Everybody would like to be able to prepare his/her own ice cream. When homemade, it is the best of all puddings. You can slave away at a Bake Off-worthy multi-tiered mousse for that smart dinner party – but, in the end, what guests choose is the ice cream.
Gelato is also lovely stuff to make, particularly for those who like to play with flavor. Being creamy, unthreatening comfort food, cooks can add intense, sometimes surprising, flavors, and get away with it – people are much more likely to taste an ice cream that’s flavored with fig leaves, say, than a fruit salad with fig leaf syrup.
The base mixture
Once you have a good base mixture, known as well as the base, you can add any flavor you like.

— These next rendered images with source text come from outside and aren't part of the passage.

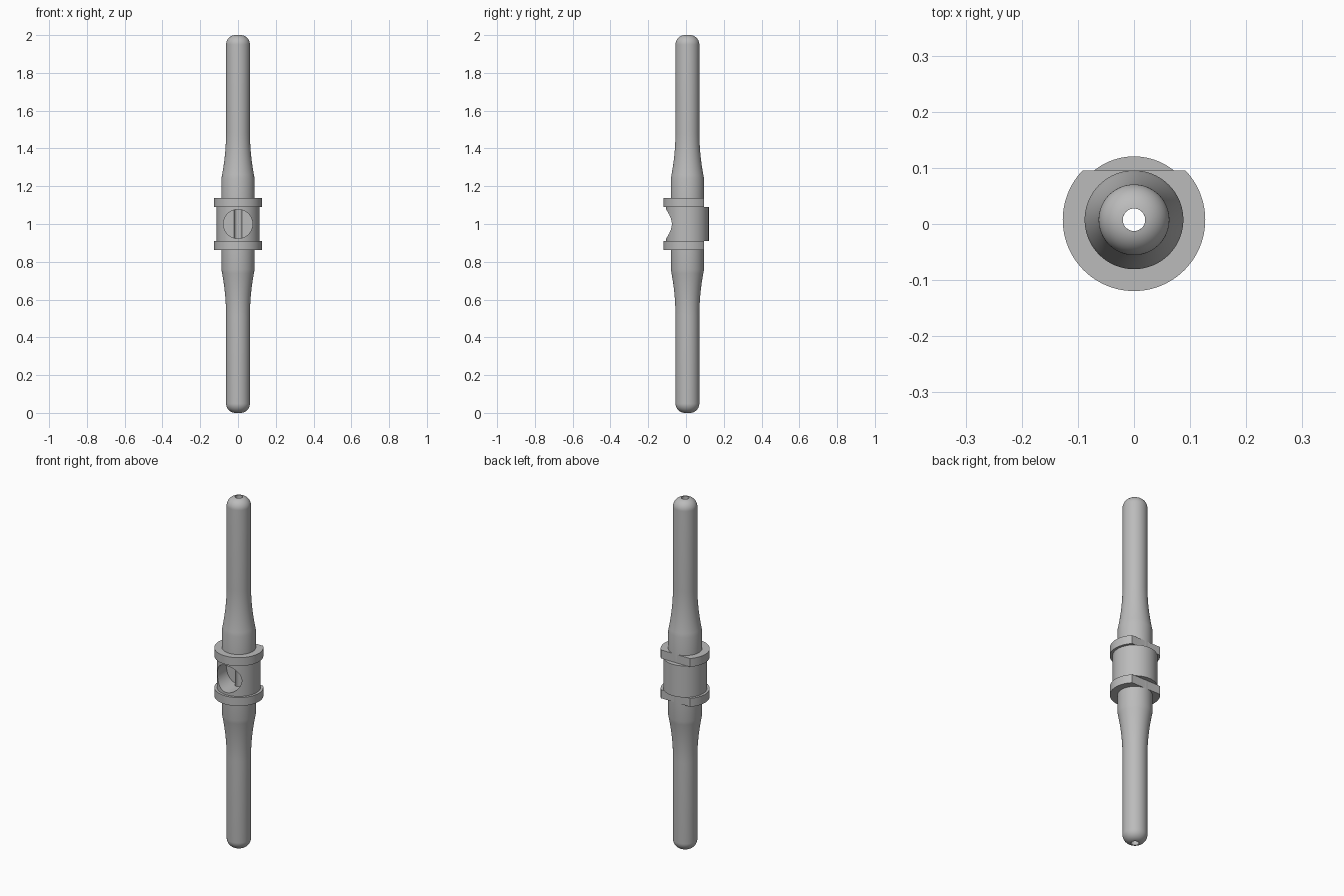
import bpy, bmesh, math
from mathutils import Matrix

if "Cube" in bpy.data.objects:
    bpy.data.objects.remove(bpy.data.objects["Cube"], do_unlink=True)

AXIS_Y = 0.0075     # the turned axis sits slightly behind the origin
MID = 1.0
BORE, ROD, SHOULDER, BODY, FLANGE = 0.02, 0.063, 0.088, 0.113, 0.127
FLAT = 0.0875       # distance of the flange flat from the axis
SEGMENTS = 96

grey = bpy.data.materials.new("plain grey")
grey.use_nodes = True
grey.diffuse_color = (0.5, 0.5, 0.5, 1)
grey.node_tree.nodes["Principled BSDF"].inputs["Base Color"].default_value = (0.5, 0.5, 0.5, 1)


def add_object(name, bm):
    mesh = bpy.data.meshes.new(name)
    bmesh.ops.recalc_face_normals(bm, faces=bm.faces)
    bm.to_mesh(mesh)
    bm.free()
    mesh.materials.append(grey)
    obj = bpy.data.objects.new(name, mesh)
    bpy.context.collection.objects.link(obj)
    return obj


def lathe(profile):
    """Revolve a closed (radius, height) loop around the model axis."""
    bm = bmesh.new()
    rings = []
    for i in range(SEGMENTS):
        a = math.tau * i / SEGMENTS
        rings.append([bm.verts.new((r * math.cos(a), AXIS_Y + r * math.sin(a), z))
                      for r, z in profile])
    n = len(profile)
    for i in range(SEGMENTS):
        p, q = rings[i], rings[(i + 1) % SEGMENTS]
        for j in range(n):
            k = (j + 1) % n
            bm.faces.new((p[j], q[j], q[k], p[k]))
    return bm


def smooth(obj):
    bpy.ops.object.select_all(action="DESELECT")
    obj.select_set(True)
    bpy.context.view_layer.objects.active = obj
    bpy.ops.object.shade_smooth_by_angle(angle=math.radians(25))


# Upper half outline, as heights above the middle: body, shoulder, taper, rounded tip
half = [(BODY, 0.09), (SHOULDER, 0.09), (SHOULDER, 0.24)]
for i in range(1, 13):
    t = 1 - i / 12
    half.append((ROD + (SHOULDER - ROD) * t * t, 0.24 + 0.25 * (1 - t)))
TIP = 0.05
for i in range(13):
    a = math.radians(82) * i / 12
    half.append((ROD - TIP + TIP * math.cos(a), 1 - TIP + TIP * math.sin(a)))
half.append((BORE, 1.0))
outline = [(r, MID + h) for r, h in half] + [(r, MID - h) for r, h in reversed(half)]
spindle = add_object("hollow_spindle", lathe(outline))

# Round side opening, cut from the front down to the axis
bm = bmesh.new()
depth = 0.3
bmesh.ops.create_cone(bm, cap_ends=True, segments=64, radius1=0.077, radius2=0.077, depth=depth,
                      matrix=Matrix.Translation((0, AXIS_Y - depth / 2, MID))
                      @ Matrix.Rotation(math.pi / 2, 4, "X"))
cutter = add_object("opening_cutter", bm)
cutter.hide_render = True
mod = spindle.modifiers.new("side opening", "BOOLEAN")
mod.operation = "DIFFERENCE"
mod.solver = "EXACT"
mod.object = cutter
bpy.context.view_layer.objects.active = spindle
bpy.ops.object.modifier_apply(modifier=mod.name)
bpy.data.objects.remove(cutter, do_unlink=True)
smooth(spindle)

# Two flanges, each with a flat across the back
for name, low, high in (("upper_flange", 0.09, 0.138), ("lower_flange", -0.138, -0.09)):
    bm = lathe([(0.08, MID + low), (FLANGE, MID + low), (FLANGE, MID + high), (0.08, MID + high)])
    cut = bmesh.ops.bisect_plane(bm, geom=bm.verts[:] + bm.edges[:] + bm.faces[:],
                                 plane_co=(0, AXIS_Y + FLAT, 0), plane_no=(0, 1, 0),
                                 clear_outer=True)
    bmesh.ops.holes_fill(bm, edges=[e for e in bm.edges if e.is_boundary], sides=0)
    smooth(add_object(name, bm))
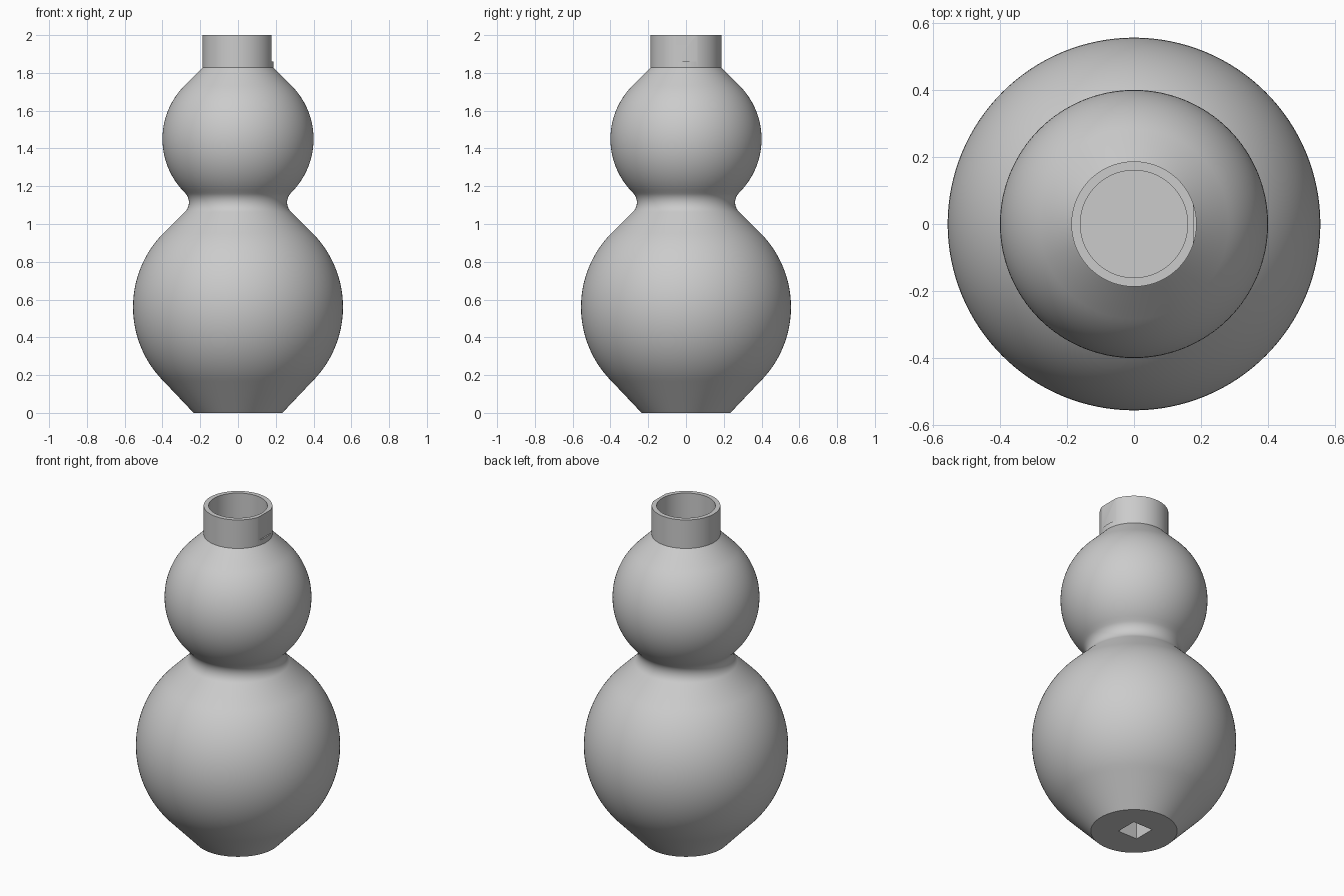
import bpy, bmesh, math
from mathutils import Matrix

cube = bpy.data.objects.get("Cube")
if cube:
    bpy.data.objects.remove(cube, do_unlink=True)

GREY = (0.6, 0.6, 0.6, 1)
mat = bpy.data.materials.new("plain_grey")
mat.use_nodes = True
mat.diffuse_color = GREY
mat.node_tree.nodes["Principled BSDF"].inputs["Base Color"].default_value = GREY


def arc(cr, cz, radius, start, end, steps):
    """Profile points (r, z) along an arc, angles in degrees."""
    angles = [math.radians(start + (end - start) * i / steps) for i in range(steps + 1)]
    return [(cr + radius * math.cos(a), cz + radius * math.sin(a)) for a in angles]


def make_object(name, bm):
    bmesh.ops.recalc_face_normals(bm, faces=bm.faces)
    mesh = bpy.data.meshes.new(name)
    bm.to_mesh(mesh)
    bm.free()
    mesh.materials.append(mat)
    obj = bpy.data.objects.new(name, mesh)
    bpy.context.collection.objects.link(obj)
    return obj


def lathe(name, profile, segments=128):
    bm = bmesh.new()
    verts = [bm.verts.new((r, 0, z)) for r, z in profile]
    edges = [bm.edges.new(pair) for pair in zip(verts, verts[1:])]
    bmesh.ops.spin(bm, geom=verts + edges, cent=(0, 0, 0), axis=(0, 0, 1),
                   angle=math.tau, steps=segments, use_merge=False)
    bmesh.ops.remove_doubles(bm, verts=bm.verts, dist=1e-5)
    return make_object(name, bm)


def cut_box(target, name, centre, size):
    """Subtract a box from the target and discard the cutter."""
    bm = bmesh.new()
    bmesh.ops.create_cube(bm, size=1, matrix=Matrix.Translation(centre) @ Matrix.Diagonal((*size, 1)))
    cutter = make_object(name, bm)
    cutter.hide_render = True
    mod = target.modifiers.new(name, 'BOOLEAN')
    mod.operation = 'DIFFERENCE'
    mod.solver = 'EXACT'
    mod.object = cutter
    bpy.context.view_layer.objects.active = target
    bpy.ops.object.modifier_apply(modifier=name)
    bpy.data.objects.remove(cutter, do_unlink=True)


# Gourd body: two bulbs with sloped ends, a rounded waist and a hollow neck
profile = [(0, 0), (0.235, 0)]
profile += arc(0, 0.56, 0.556, -45, 45, 36)
profile += arc(0.331, 1.1145, 0.071, 225, 135, 14)
profile += arc(0, 1.45, 0.4, -45, 45, 32)
profile += [(0.187, 1.829), (0.187, 2), (0.16, 2), (0.16, 1.82), (0, 1.82)]
body = lathe("gourd_body", profile)

# Flat on the left side of the neck, leaving a small ledge below
cut_box(body, "neck_flat", (0.278, 0, 1.98), (0.2, 0.4, 0.24))

# Square socket in the underside
cut_box(body, "base_socket", (0, 0.01, 0.1), (0.13, 0.13, 0.4))

bpy.ops.object.select_all(action='DESELECT')
body.select_set(True)
bpy.context.view_layer.objects.active = body
bpy.ops.object.shade_smooth_by_angle(angle=math.radians(30))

Some sugar is necessary for texture as well as flavour – it helps keep the ice cream smooth and soft – but keep it minimum. If you like ice cream sweeter, go ahead and add more sugar. You can also use honey (two-thirds the volume of sugar, as it’s sweeter) or other sweeteners like agave syrup, or maple syrup. Bear in mind that these are invert sugars, making the ice cream even softer, but also smoother as they inhibit ice crystals from forming.
As for cream (or other fat like coconut cream) you need enough for a rich texture, but not so much that it coats your mouth in a buttery slick. Egg yolks give a luscious, velvety texture and a depth of flavor, but some delicate ice cream flavors do taste “cleaner” without. The Italians, masters of gelato, use cornflour, which stops the simple milk ice from melting too easily.
Once you have chosen the style, you can add the flavor, either by infusing the milk and cream or by stirring it into the finished mixture. Fruit mix will need sweetening and you may want to add a little more cream to compensate for the water in the fruit.
Taste the mix after it has chilled but before freezing and keep in mind that it needs to taste a bit too strong and a fraction too sweet, as the freezing will dull the flavors.
Elbow grease or electric?
Now for the freezing: the process turns the water to ice and ice likes to clump together so, in most cases, if you simply scrape the mix into a box and bung in the freezer, you’ll end up with a rock-hard lump rather than an airy, creamy mass.
There are “no-churn” concoctions that break the rules, like ones made with condensed or evaporated milk (such as the recipe below) or mixed with lots of egg yolks, which impede the formation of ice crystals.
For most mixtures, though, including the traditional custard-based ones, you’ll need to churn. This can be as low-tech as opening the freezer every hour or so and beating up the mix until it is smooth and creamy again, or taking the half-frozen mix and blitzing it in the food processor, which incorporates some air, making for a lighter finish.
For the smoothest results, a gelato maker is probably the answer. There are broadly two kinds: the self-freezing models are most expensive. These are bulky bits of kit which allow you to make consecutive batches of ice cream or sorbet, with just a few minutes of “cool down” time between each. They need 24 hours’ rest every time they are moved so are most suitable for people who make ice cream often and have space for a microwave-sized bit of kit.
Much cheaper are the kind with a bowl that has to be pre-frozen for up to 24 hours. Pour in the mixture, then slot the motor on top, which drives the paddle around. If you store the bowl in the freezer you can make gelato just as quickly as one of the more expensive machines – but, unlike them, you can make only one batch before the bowl needs refreezing.
It’s also dependent on your freezer – you may find you have to turn the temperature up or down, as a couple of degrees too warm and the ice cream won’t set, while too cold and the paddles can jam.